Task brief
Nothing in the data may be altered, so output all of it exactly.

Stored items from a collection:
++++++++++

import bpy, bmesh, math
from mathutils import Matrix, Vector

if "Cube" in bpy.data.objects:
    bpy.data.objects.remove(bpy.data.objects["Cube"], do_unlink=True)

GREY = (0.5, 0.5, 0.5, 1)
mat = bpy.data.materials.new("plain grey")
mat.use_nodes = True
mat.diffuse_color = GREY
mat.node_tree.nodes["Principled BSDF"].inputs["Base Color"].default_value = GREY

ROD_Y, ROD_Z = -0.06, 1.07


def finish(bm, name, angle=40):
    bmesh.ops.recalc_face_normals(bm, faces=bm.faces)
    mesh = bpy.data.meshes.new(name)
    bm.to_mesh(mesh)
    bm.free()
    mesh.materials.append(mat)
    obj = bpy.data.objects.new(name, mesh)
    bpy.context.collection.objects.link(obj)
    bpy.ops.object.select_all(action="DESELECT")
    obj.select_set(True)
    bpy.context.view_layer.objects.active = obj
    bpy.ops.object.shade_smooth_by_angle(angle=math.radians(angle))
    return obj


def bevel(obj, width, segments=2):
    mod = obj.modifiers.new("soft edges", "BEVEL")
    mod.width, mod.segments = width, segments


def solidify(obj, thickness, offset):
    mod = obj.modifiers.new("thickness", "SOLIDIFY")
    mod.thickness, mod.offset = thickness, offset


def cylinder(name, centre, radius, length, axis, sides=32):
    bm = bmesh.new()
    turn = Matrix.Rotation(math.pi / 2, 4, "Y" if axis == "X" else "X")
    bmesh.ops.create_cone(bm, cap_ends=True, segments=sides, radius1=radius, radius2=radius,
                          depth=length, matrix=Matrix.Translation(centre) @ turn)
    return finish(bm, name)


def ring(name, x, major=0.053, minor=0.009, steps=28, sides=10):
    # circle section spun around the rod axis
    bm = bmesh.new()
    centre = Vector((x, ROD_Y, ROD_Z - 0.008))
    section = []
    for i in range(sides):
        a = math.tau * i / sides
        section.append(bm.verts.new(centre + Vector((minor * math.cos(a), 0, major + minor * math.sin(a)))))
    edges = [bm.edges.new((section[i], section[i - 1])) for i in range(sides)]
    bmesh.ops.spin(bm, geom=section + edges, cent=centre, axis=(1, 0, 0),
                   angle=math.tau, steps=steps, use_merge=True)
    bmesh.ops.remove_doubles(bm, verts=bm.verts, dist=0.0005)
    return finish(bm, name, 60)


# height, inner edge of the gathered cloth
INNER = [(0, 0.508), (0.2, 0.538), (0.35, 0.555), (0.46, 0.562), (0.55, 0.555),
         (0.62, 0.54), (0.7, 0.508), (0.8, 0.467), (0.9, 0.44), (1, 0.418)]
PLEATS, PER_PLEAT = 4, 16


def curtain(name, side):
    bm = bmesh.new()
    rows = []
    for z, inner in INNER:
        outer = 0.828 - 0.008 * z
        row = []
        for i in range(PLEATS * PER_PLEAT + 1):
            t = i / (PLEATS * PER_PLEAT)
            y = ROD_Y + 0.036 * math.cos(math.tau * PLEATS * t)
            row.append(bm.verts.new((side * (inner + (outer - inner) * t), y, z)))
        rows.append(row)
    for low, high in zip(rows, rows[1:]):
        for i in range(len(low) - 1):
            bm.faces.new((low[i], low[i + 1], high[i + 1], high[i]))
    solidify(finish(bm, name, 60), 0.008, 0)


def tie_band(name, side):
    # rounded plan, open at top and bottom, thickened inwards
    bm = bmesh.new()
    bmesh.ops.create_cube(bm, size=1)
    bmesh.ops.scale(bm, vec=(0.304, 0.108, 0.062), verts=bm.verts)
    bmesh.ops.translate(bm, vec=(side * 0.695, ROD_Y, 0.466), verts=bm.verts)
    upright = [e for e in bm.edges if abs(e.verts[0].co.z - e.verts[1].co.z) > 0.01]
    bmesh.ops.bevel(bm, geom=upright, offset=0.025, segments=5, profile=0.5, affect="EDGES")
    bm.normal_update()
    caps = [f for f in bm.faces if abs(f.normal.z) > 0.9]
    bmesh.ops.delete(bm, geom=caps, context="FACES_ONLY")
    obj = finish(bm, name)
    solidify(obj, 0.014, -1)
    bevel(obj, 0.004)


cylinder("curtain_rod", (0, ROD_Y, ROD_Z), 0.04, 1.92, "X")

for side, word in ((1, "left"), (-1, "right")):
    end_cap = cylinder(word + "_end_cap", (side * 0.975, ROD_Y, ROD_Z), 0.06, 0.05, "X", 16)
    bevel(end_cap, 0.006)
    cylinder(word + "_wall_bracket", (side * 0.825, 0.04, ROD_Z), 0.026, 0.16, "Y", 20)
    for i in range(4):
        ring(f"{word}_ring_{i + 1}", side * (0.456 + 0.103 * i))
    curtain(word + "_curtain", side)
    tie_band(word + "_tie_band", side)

++++++++++

Task solution
import bpy, bmesh, math
from mathutils import Matrix, Vector

if "Cube" in bpy.data.objects:
    bpy.data.objects.remove(bpy.data.objects["Cube"], do_unlink=True)

GREY = (0.5, 0.5, 0.5, 1)
mat = bpy.data.materials.new("plain grey")
mat.use_nodes = True
mat.diffuse_color = GREY
mat.node_tree.nodes["Principled BSDF"].inputs["Base Color"].default_value = GREY

ROD_Y, ROD_Z = -0.06, 1.07


def finish(bm, name, angle=40):
    bmesh.ops.recalc_face_normals(bm, faces=bm.faces)
    mesh = bpy.data.meshes.new(name)
    bm.to_mesh(mesh)
    bm.free()
    mesh.materials.append(mat)
    obj = bpy.data.objects.new(name, mesh)
    bpy.context.collection.objects.link(obj)
    bpy.ops.object.select_all(action="DESELECT")
    obj.select_set(True)
    bpy.context.view_layer.objects.active = obj
    bpy.ops.object.shade_smooth_by_angle(angle=math.radians(angle))
    return obj


def bevel(obj, width, segments=2):
    mod = obj.modifiers.new("soft edges", "BEVEL")
    mod.width, mod.segments = width, segments


def solidify(obj, thickness, offset):
    mod = obj.modifiers.new("thickness", "SOLIDIFY")
    mod.thickness, mod.offset = thickness, offset


def cylinder(name, centre, radius, length, axis, sides=32):
    bm = bmesh.new()
    turn = Matrix.Rotation(math.pi / 2, 4, "Y" if axis == "X" else "X")
    bmesh.ops.create_cone(bm, cap_ends=True, segments=sides, radius1=radius, radius2=radius,
                          depth=length, matrix=Matrix.Translation(centre) @ turn)
    return finish(bm, name)


def ring(name, x, major=0.053, minor=0.009, steps=28, sides=10):
    # circle section spun around the rod axis
    bm = bmesh.new()
    centre = Vector((x, ROD_Y, ROD_Z - 0.008))
    section = []
    for i in range(sides):
        a = math.tau * i / sides
        section.append(bm.verts.new(centre + Vector((minor * math.cos(a), 0, major + minor * math.sin(a)))))
    edges = [bm.edges.new((section[i], section[i - 1])) for i in range(sides)]
    bmesh.ops.spin(bm, geom=section + edges, cent=centre, axis=(1, 0, 0),
                   angle=math.tau, steps=steps, use_merge=True)
    bmesh.ops.remove_doubles(bm, verts=bm.verts, dist=0.0005)
    return finish(bm, name, 60)


# height, inner edge of the gathered cloth
INNER = [(0, 0.508), (0.2, 0.538), (0.35, 0.555), (0.46, 0.562), (0.55, 0.555),
         (0.62, 0.54), (0.7, 0.508), (0.8, 0.467), (0.9, 0.44), (1, 0.418)]
PLEATS, PER_PLEAT = 4, 16


def curtain(name, side):
    bm = bmesh.new()
    rows = []
    for z, inner in INNER:
        outer = 0.828 - 0.008 * z
        row = []
        for i in range(PLEATS * PER_PLEAT + 1):
            t = i / (PLEATS * PER_PLEAT)
            y = ROD_Y + 0.036 * math.cos(math.tau * PLEATS * t)
            row.append(bm.verts.new((side * (inner + (outer - inner) * t), y, z)))
        rows.append(row)
    for low, high in zip(rows, rows[1:]):
        for i in range(len(low) - 1):
            bm.faces.new((low[i], low[i + 1], high[i + 1], high[i]))
    solidify(finish(bm, name, 60), 0.008, 0)


def tie_band(name, side):
    # rounded plan, open at top and bottom, thickened inwards
    bm = bmesh.new()
    bmesh.ops.create_cube(bm, size=1)
    bmesh.ops.scale(bm, vec=(0.304, 0.108, 0.062), verts=bm.verts)
    bmesh.ops.translate(bm, vec=(side * 0.695, ROD_Y, 0.466), verts=bm.verts)
    upright = [e for e in bm.edges if abs(e.verts[0].co.z - e.verts[1].co.z) > 0.01]
    bmesh.ops.bevel(bm, geom=upright, offset=0.025, segments=5, profile=0.5, affect="EDGES")
    bm.normal_update()
    caps = [f for f in bm.faces if abs(f.normal.z) > 0.9]
    bmesh.ops.delete(bm, geom=caps, context="FACES_ONLY")
    obj = finish(bm, name)
    solidify(obj, 0.014, -1)
    bevel(obj, 0.004)


cylinder("curtain_rod", (0, ROD_Y, ROD_Z), 0.04, 1.92, "X")

for side, word in ((1, "left"), (-1, "right")):
    end_cap = cylinder(word + "_end_cap", (side * 0.975, ROD_Y, ROD_Z), 0.06, 0.05, "X", 16)
    bevel(end_cap, 0.006)
    cylinder(word + "_wall_bracket", (side * 0.825, 0.04, ROD_Z), 0.026, 0.16, "Y", 20)
    for i in range(4):
        ring(f"{word}_ring_{i + 1}", side * (0.456 + 0.103 * i))
    curtain(word + "_curtain", side)
    tie_band(word + "_tie_band", side)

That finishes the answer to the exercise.